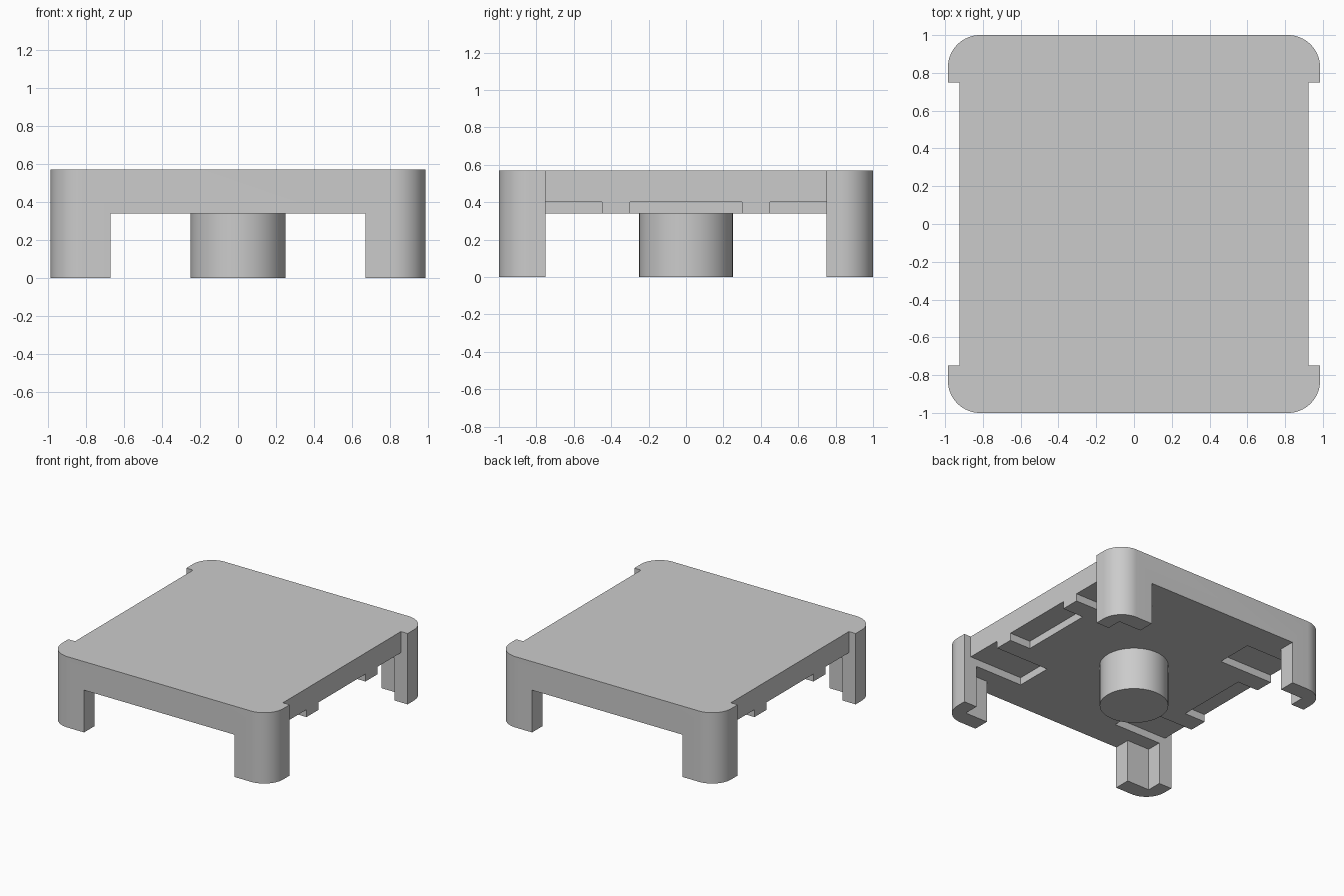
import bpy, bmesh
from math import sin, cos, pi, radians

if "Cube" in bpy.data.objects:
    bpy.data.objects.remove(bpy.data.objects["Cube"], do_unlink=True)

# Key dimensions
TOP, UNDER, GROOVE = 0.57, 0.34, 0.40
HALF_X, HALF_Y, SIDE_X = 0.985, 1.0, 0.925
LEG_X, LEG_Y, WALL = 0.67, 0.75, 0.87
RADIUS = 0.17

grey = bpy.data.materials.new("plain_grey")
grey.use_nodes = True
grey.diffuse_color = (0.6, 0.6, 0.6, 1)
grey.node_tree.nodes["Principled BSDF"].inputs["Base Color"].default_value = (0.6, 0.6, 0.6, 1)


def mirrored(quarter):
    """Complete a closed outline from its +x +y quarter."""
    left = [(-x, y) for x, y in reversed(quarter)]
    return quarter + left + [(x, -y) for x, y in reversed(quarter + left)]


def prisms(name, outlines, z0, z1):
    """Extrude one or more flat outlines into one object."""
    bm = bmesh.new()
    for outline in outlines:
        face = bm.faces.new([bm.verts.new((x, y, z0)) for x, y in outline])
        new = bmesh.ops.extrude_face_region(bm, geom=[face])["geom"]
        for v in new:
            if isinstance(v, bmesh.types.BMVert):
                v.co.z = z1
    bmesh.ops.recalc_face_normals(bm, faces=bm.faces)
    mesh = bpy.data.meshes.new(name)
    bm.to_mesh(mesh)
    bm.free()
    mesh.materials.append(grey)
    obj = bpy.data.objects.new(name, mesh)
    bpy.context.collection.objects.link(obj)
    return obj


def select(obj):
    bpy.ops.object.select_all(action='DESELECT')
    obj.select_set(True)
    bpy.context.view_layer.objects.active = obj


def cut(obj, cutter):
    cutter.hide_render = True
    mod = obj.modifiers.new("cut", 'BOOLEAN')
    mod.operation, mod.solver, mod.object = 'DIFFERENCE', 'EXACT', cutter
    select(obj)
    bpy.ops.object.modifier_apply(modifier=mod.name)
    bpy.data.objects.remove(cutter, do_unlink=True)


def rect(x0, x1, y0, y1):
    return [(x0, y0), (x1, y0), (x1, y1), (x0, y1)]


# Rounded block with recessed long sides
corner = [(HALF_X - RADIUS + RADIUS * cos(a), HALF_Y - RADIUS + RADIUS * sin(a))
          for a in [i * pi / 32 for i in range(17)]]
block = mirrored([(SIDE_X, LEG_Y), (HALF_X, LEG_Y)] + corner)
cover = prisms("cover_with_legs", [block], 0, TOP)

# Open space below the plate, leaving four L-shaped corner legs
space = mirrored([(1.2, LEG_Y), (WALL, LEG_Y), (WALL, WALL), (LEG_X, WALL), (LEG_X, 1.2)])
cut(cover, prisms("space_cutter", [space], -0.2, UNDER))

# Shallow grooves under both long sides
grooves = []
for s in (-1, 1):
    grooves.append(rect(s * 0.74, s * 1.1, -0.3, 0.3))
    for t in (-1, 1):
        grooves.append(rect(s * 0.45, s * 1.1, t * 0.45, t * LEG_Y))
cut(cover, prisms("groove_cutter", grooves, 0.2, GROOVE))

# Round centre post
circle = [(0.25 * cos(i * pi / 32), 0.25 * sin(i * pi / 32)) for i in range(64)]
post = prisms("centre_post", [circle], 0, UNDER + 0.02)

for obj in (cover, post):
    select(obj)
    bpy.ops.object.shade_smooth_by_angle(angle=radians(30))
···
- YOUR ASSIGNMENT:
Where a line of the records above holds the word "space", copy that line.

- EXERCISE ANSWER:
# Open space below the plate, leaving four L-shaped corner legs
space = mirrored([(1.2, LEG_Y), (WALL, LEG_Y), (WALL, WALL), (LEG_X, WALL), (LEG_X, 1.2)])
cut(cover, prisms("space_cutter", [space], -0.2, UNDER))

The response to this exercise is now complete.